Republicans acknowledge the power of the Reid machine, but say their outreach to Latino voters is more intense than ever. Volunteers from Utah and California have arrived to walk precincts, and the coordinated Team Nevada effort with Mitt Romney’s campaign opened a Latino outreach office on Las Vegas’ east side.
Republicans argue that Latinos share the same worries as other Nevadans in their struggling economy, which has the nation’s highest unemployment rate, and will side with them on pocketbook issues.
“You’ve got many Democrats who believe they can win the Hispanic vote only on immigration,” said Ryan Erwin, a veteran GOP strategist in the state and a Romney advisor. “That is a mistake.”
At times, the Senate race in Nevada can seem like a one-sided affair, with Berkley engaged in a very visual campaign for early votes — she rallied with the actress Eva Longoria one day and attended three church services on a Sunday morning with Rep. John Lewis (D-Ga.), the civil rights icon.
The daughter of a hotel waiter who earned her way through college and law school as a cocktail waitress and Keno runner, Berkley’s penchant for hot pink makes her a fashionista fixture of Sin City, even if her New York accent belies her family roots.

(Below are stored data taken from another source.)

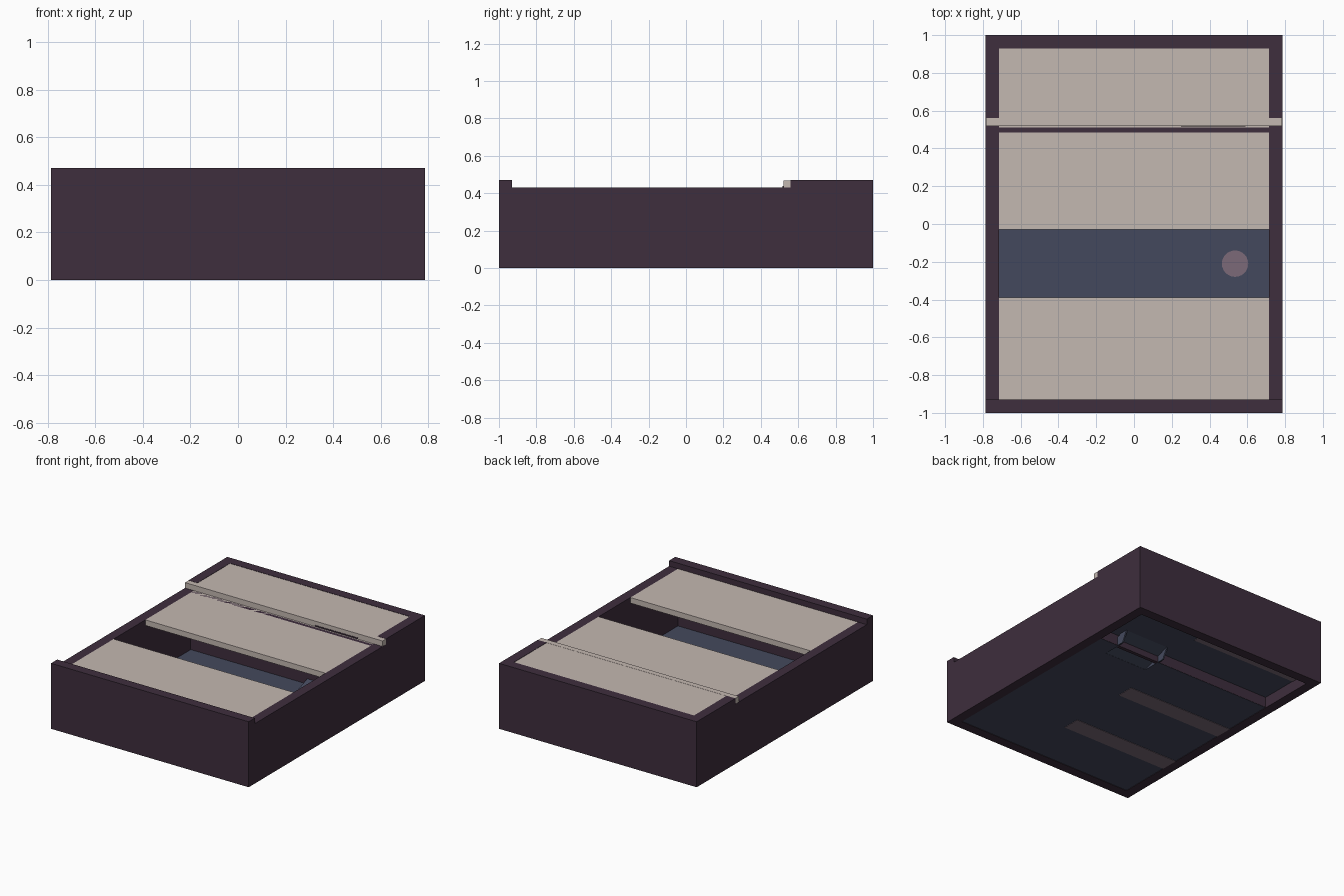
import bpy, bmesh, math

if "Cube" in bpy.data.objects:
    bpy.data.objects.remove(bpy.data.objects["Cube"])

def mat(name, rgb):
    m = bpy.data.materials.new(name)
    lin = [((c / 255 + 0.055) / 1.055) ** 2.4 for c in rgb]
    m.diffuse_color = (*lin, 1)
    m.use_nodes = True
    m.node_tree.nodes["Principled BSDF"].inputs["Base Color"].default_value = m.diffuse_color
    return m

plum = mat("dark_plum", (62, 46, 61))
beige = mat("warm_beige", (196, 184, 177))
blue = mat("slate_blue", (68, 73, 93))
mauve = mat("dull_mauve", (124, 106, 120))

def finish(name, bm, material):
    bmesh.ops.recalc_face_normals(bm, faces=bm.faces)
    me = bpy.data.meshes.new(name)
    bm.to_mesh(me)
    bm.free()
    me.materials.append(material)
    ob = bpy.data.objects.new(name, me)
    bpy.context.collection.objects.link(ob)
    return ob

def box(name, x, y, z, material):
    bm = bmesh.new()
    bmesh.ops.create_cube(bm, size=1)
    for v in bm.verts:
        v.co = [r[0] if c < 0 else r[1] for c, r in zip(v.co, (x, y, z))]
    return finish(name, bm, material)

def extrude_x(name, profile, x0, x1, material):
    """Extrude a (y, z) profile along x."""
    bm = bmesh.new()
    f = bm.faces.new([bm.verts.new((x0, y, z)) for y, z in profile])
    ext = bmesh.ops.extrude_face_region(bm, geom=[f])
    for v in ext["geom"]:
        if isinstance(v, bmesh.types.BMVert):
            v.co.x = x1
    return finish(name, bm, material)

W, T = 0.785, 0.715      # outer and inner half widths
inner = (-T, T)

# Outer walls, sides lowered between front and back rims
side = [(-0.93, 0), (0.93, 0), (0.93, 0.47), (0.56, 0.47), (0.56, 0.43), (-0.93, 0.43)]
extrude_x("left_wall", side, -W, -T, plum)
extrude_x("right_wall", side, T, W, plum)
box("front_wall", (-W, W), (-1, -0.93), (0, 0.47), plum)
box("back_wall", (-W, W), (0.93, 1), (0, 0.47), plum)
box("inner_partition", inner, (0.485, 0.51), (0.004, 0.43), plum)

# Top panels
box("front_top_panel", inner, (-0.93, -0.39), (0.39, 0.43), beige)
box("middle_top_panel", inner, (-0.03, 0.53), (0.39, 0.43), beige)
box("raised_back_panel", inner, (0.52, 0.93), (0.43, 0.468), beige)
box("panel_step_fill", (-T - 0.069, T + 0.069), (0.52, 0.56), (0.43, 0.469), beige)
box("step_slot", (0.25, 0.59), (0.517, 0.521), (0.431, 0.44), plum)

# Floors: main one level with the base, rear one recessed from below
box("front_floor", inner, (-0.93, 0.38), (0.003, 0.02), blue)
for n, xr in (("left", (-T, 0.22)), ("right", (0.57, T))):
    box("floor_edge_" + n, xr, (0.38, 0.508), (0.003, 0.02), blue)
box("rear_floor", inner, (0.51, 0.93), (0.08, 0.1), blue)

# Ramp and cheeks under the slot
extrude_x("ramp", [(0.38, 0.004), (0.6, 0.08), (0.6, 0.1), (0.38, 0.02)], 0.22, 0.57, blue)
for n, x in (("left", 0.21), ("right", 0.56)):
    extrude_x("ramp_cheek_" + n, [(0.38, 0.004), (0.56, 0.004), (0.6, 0.08), (0.6, 0.1), (0.38, 0.02)],
              x, x + 0.01, blue)

# Strips under the floors
for i, (y0, y1, z) in enumerate([(-0.55, -0.42, 0.0), (0.01, 0.137, 0.0), (0.79, 0.91, 0.077)]):
    box("under_strip_%d" % (i + 1), (-T, 0.14), (y0, y1), (z, z + 0.004), mauve)

# Round pad on the floor
bm = bmesh.new()
bmesh.ops.create_cone(bm, cap_ends=True, segments=24, radius1=0.07, radius2=0.07, depth=0.008)
bmesh.ops.translate(bm, verts=bm.verts, vec=(0.535, -0.21, 0.023))
finish("round_pad", bm, mauve)
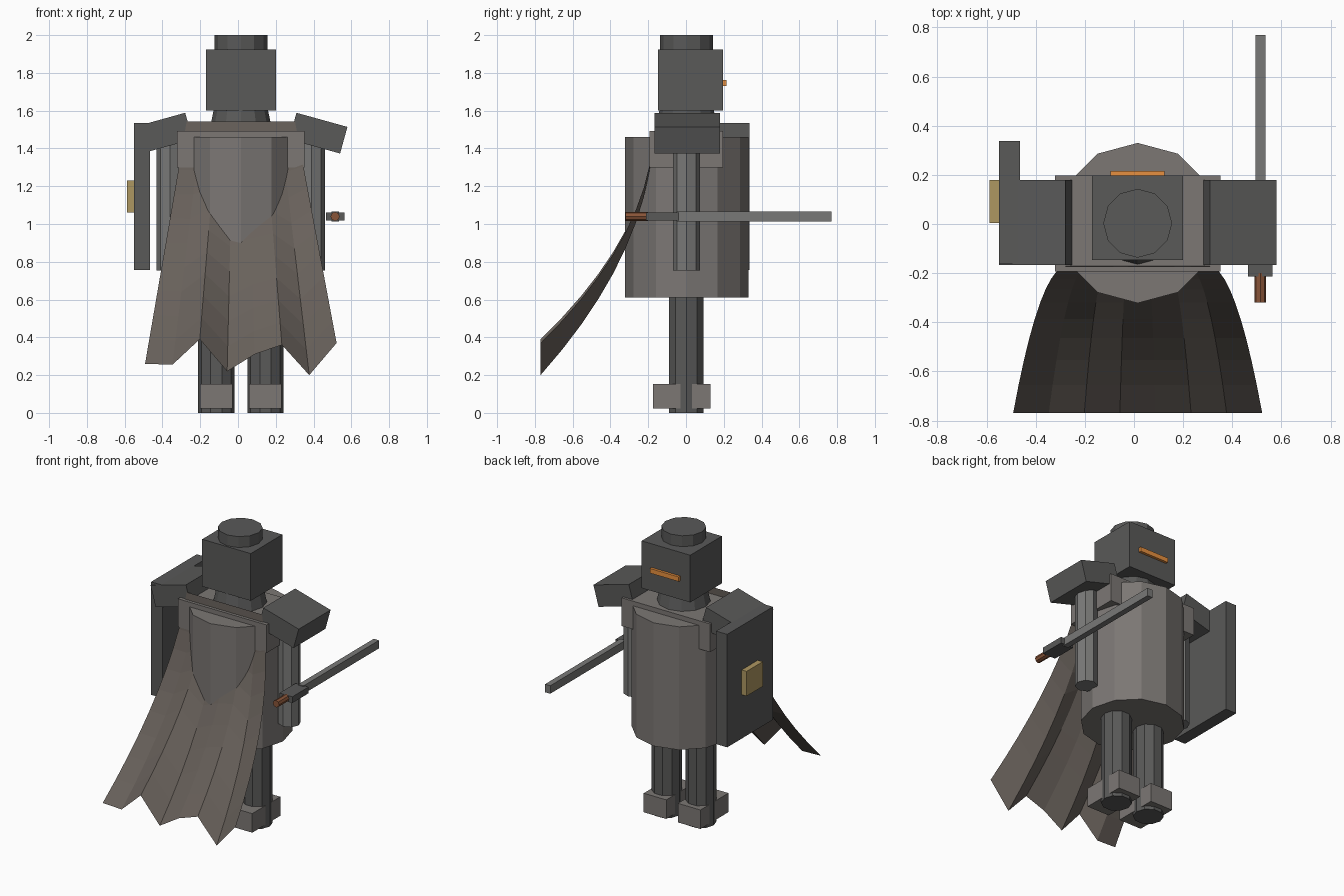
import bpy, bmesh, math
from mathutils import Matrix

if "Cube" in bpy.data.objects:
    bpy.data.objects.remove(bpy.data.objects["Cube"])

CX = 0.015  # body axis


def material(name, rgb):
    m = bpy.data.materials.new(name)
    m.diffuse_color = (*rgb, 1)
    m.use_nodes = True
    m.node_tree.nodes["Principled BSDF"].inputs["Base Color"].default_value = m.diffuse_color
    return m


DARK = material("dark_steel", (0.10, 0.10, 0.098))
PLATE = material("plate", (0.20, 0.185, 0.175))
CLOTH = material("cloth", (0.14, 0.12, 0.105))
STEEL = material("steel", (0.19, 0.19, 0.185))
GLOW = material("glow", (0.80, 0.28, 0.05))
BRASS = material("brass", (0.42, 0.31, 0.12))
LEATHER = material("leather", (0.25, 0.09, 0.04))


def finish(name, bm, mat):
    me = bpy.data.meshes.new(name)
    bm.to_mesh(me)
    bm.free()
    me.materials.append(mat)
    ob = bpy.data.objects.new(name, me)
    bpy.context.collection.objects.link(ob)
    return ob


def box(name, x, y, z, mat, tilt=0):
    """Box from (min, max) ranges, tilted about its own y axis."""
    bm = bmesh.new()
    size = [b - a for a, b in (x, y, z)]
    mid = [(a + b) / 2 for a, b in (x, y, z)]
    mx = (Matrix.Translation(mid) @ Matrix.Rotation(tilt, 4, 'Y')
          @ Matrix.Diagonal((*size, 1)))
    bmesh.ops.create_cube(bm, size=1, matrix=mx)
    return finish(name, bm, mat)


def cyl(name, x, y, z, r, sides, mat, r_top=None, along_y=None):
    """Upright cylinder over z range, or lying over the along_y range at height z."""
    bm = bmesh.new()
    lo, hi = along_y or z
    if along_y:
        mx = Matrix.Translation((x, (lo + hi) / 2, z)) @ Matrix.Rotation(math.pi / 2, 4, 'X')
    else:
        mx = Matrix.Translation((x, y, (lo + hi) / 2))
    bmesh.ops.create_cone(bm, cap_ends=True, segments=sides, radius1=r,
                          radius2=r if r_top is None else r_top,
                          depth=hi - lo, matrix=mx @ Matrix.Rotation(math.pi / 2, 4, 'Z'))
    return finish(name, bm, mat)


# Head, cap, visor and neck
box("helmet", (-0.17, 0.20), (-0.147, 0.197), (1.60, 1.925), DARK)
cyl("helmet_cap", CX, 0.003, (1.90, 2.0), 0.14, 12, DARK)
box("visor_slit", (-0.095, 0.125), (0.19, 0.215), (1.73, 1.762), GLOW)
cyl("neck", CX, 0.003, (1.47, 1.62), 0.172, 12, DARK, r_top=0.14)

# Torso and chest plate
cyl("torso", CX, 0.004, (0.612, 1.46), 0.326, 12, PLATE)
box("chest_plate", (-0.322, 0.352), (-0.193, 0.197), (1.298, 1.492), PLATE)

# Paired shoulder plates, arms, legs and boots
for side, s in (("left", -1), ("right", 1)):
    px = CX + s * 0.41
    box(side + "_shoulder_plate", (px - 0.14, px + 0.14), (-0.167, 0.18),
        (1.408, 1.554), DARK, tilt=s * math.radians(15.5))
    cyl(side + "_arm", CX + s * 0.375, 0.002, (0.755, 1.44), 0.071, 8, STEEL)
    lx = CX + s * 0.13
    cyl(side + "_leg", lx, 0.002, (0.0, 0.66), 0.096, 10, DARK)
    box(side + "_boot", (lx - 0.086, lx + 0.086), (-0.175, 0.13), (0.022, 0.153), PLATE)

# Shield with emblem plate
box("shield", (-0.55, -0.465), (-0.16, 0.337), (0.757, 1.535), DARK)
box("shield_plate", (-0.588, -0.54), (0.004, 0.18), (1.06, 1.23), BRASS)

# Sword
box("sword_blade", (0.495, 0.535), (-0.05, 0.77), (1.012, 1.067), STEEL)
box("sword_guard", (0.465, 0.563), (-0.213, -0.037), (1.018, 1.061), DARK)
cyl("sword_grip", 0.514, 0, 1.04, 0.024, 8, LEATHER, along_y=(-0.32, -0.20))

# Cape: flares outward with a ragged hem
hem = [0.26, 0.255, 0.39, 0.22, 0.31, 0.36, 0.20, 0.37]
rows, cols = 10, len(hem)
bm = bmesh.new()
grid = []
for i in range(rows + 1):
    t = i / rows
    half = 0.287 + 0.22 * t
    grid.append([bm.verts.new((CX + half * (2 * j / (cols - 1) - 1),
                               -0.17 - 0.6 * t * t,
                               1.542 + (h - 1.542) * t))
                 for j, h in enumerate(hem)])
for a, b in zip(grid, grid[1:]):
    for j in range(cols - 1):
        bm.faces.new((a[j], b[j], b[j + 1], a[j + 1]))
finish("cape", bm, CLOTH)
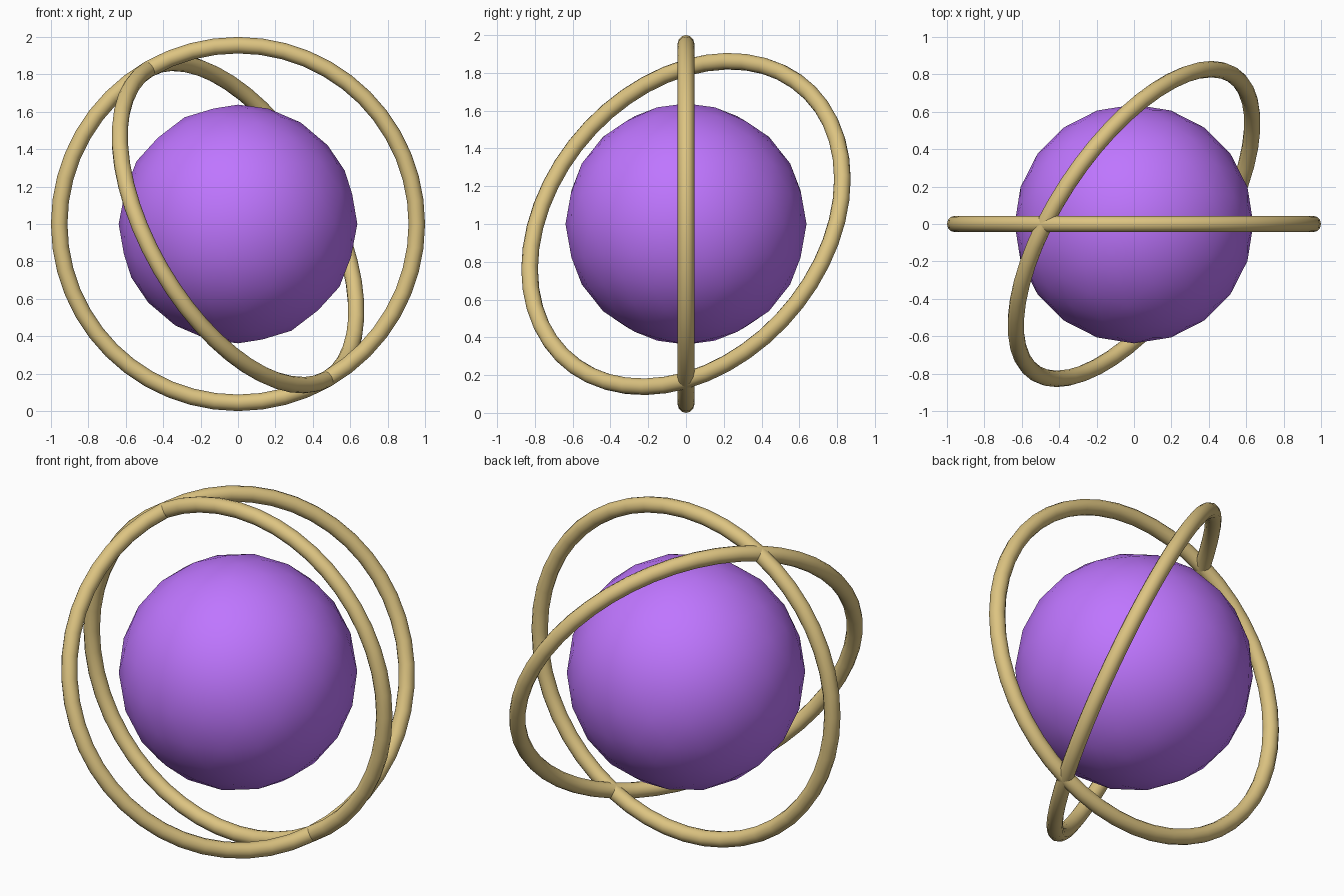
import bpy
from math import radians
from mathutils import Matrix, Vector

if "Cube" in bpy.data.objects:
    bpy.data.objects.remove(bpy.data.objects["Cube"])

CENTRE = Vector((0, 0, 1))


def material(name, colour):
    mat = bpy.data.materials.new(name)
    mat.diffuse_color = (*colour, 1)
    mat.use_nodes = True
    mat.node_tree.nodes["Principled BSDF"].inputs["Base Color"].default_value = mat.diffuse_color
    return mat


gold = material("gold", (0.72, 0.55, 0.22))
purple = material("purple", (0.52, 0.18, 1.0))


def ring(name, rotation):
    bpy.ops.mesh.primitive_torus_add(major_radius=0.956, minor_radius=0.044,
                                     major_segments=48, minor_segments=12)
    obj = bpy.context.object
    obj.name = name
    obj.data.transform(Matrix.Translation(CENTRE) @ rotation)
    obj.data.materials.append(gold)
    bpy.ops.object.shade_smooth()


# Core ball
bpy.ops.mesh.primitive_ico_sphere_add(subdivisions=3, radius=0.638, location=CENTRE)
ball = bpy.context.object
ball.name = "core_ball"
ball.data.materials.append(purple)
bpy.ops.object.shade_smooth()

# Upright ring facing the front, and a second one swung 60 degrees about a shared diameter
upright = Matrix.Rotation(radians(90), 4, 'X')
swing = Matrix.Rotation(radians(-60), 4, Vector((0.5, 0, -0.866)))
ring("upright_ring", upright)
ring("tilted_ring", swing @ upright)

She doles out custom-made “Berkley for Senate” lip balm on the campaign trail.
As a cosponsor in Congress of the Dream Act, which would allow young illegal immigrants a path to citizenship if they attend college or join the military, Berkley’s voting record stands in contrast to Heller’s; he opposed the bill when he was in the House.
“I just want to keep Shelley Berkley on,” said Miriam Servin, a mother of three who works for the school district. “She supports the Hispanics — she supports the Dream Act — and that’s something big.”
But in the rural mining and ranching communities of northern Nevada, where towns announce themselves with Western fonts, Heller appeals to those who see themselves as distinct from their southern neighbors.
“She’s like a fish out of water when she comes up here,” said Kristen Evans, a native of Fallon who runs the Top Gun car wash with her husband and welcomed Texas Gov. Rick Perry for a campaign stop in support of Republicans last week.
Heller’s low-key campaign and TV-ready looks have carried him far in an election cycle that, in another state, might require a more grueling output.
Strategists believe Heller’s early ads on Spanish-language television have helped him maintain a stronger lead among Latinos than Romney. One ad includes Heller’s wife, Lynne, speaking in halting Spanish; another shows Heller strolling alongside the state’s popular Latino governor, Republican Brian Sandoval.
On the first day of early voting, Heller was knocking on doors in his northern Nevada stronghold. The son of an auto mechanic who inherited his father’s interest in stock car racing, Heller aims to win every rural county to make up for any losses in Las Vegas.
This article originally appeared on the LATimes on 10/31/12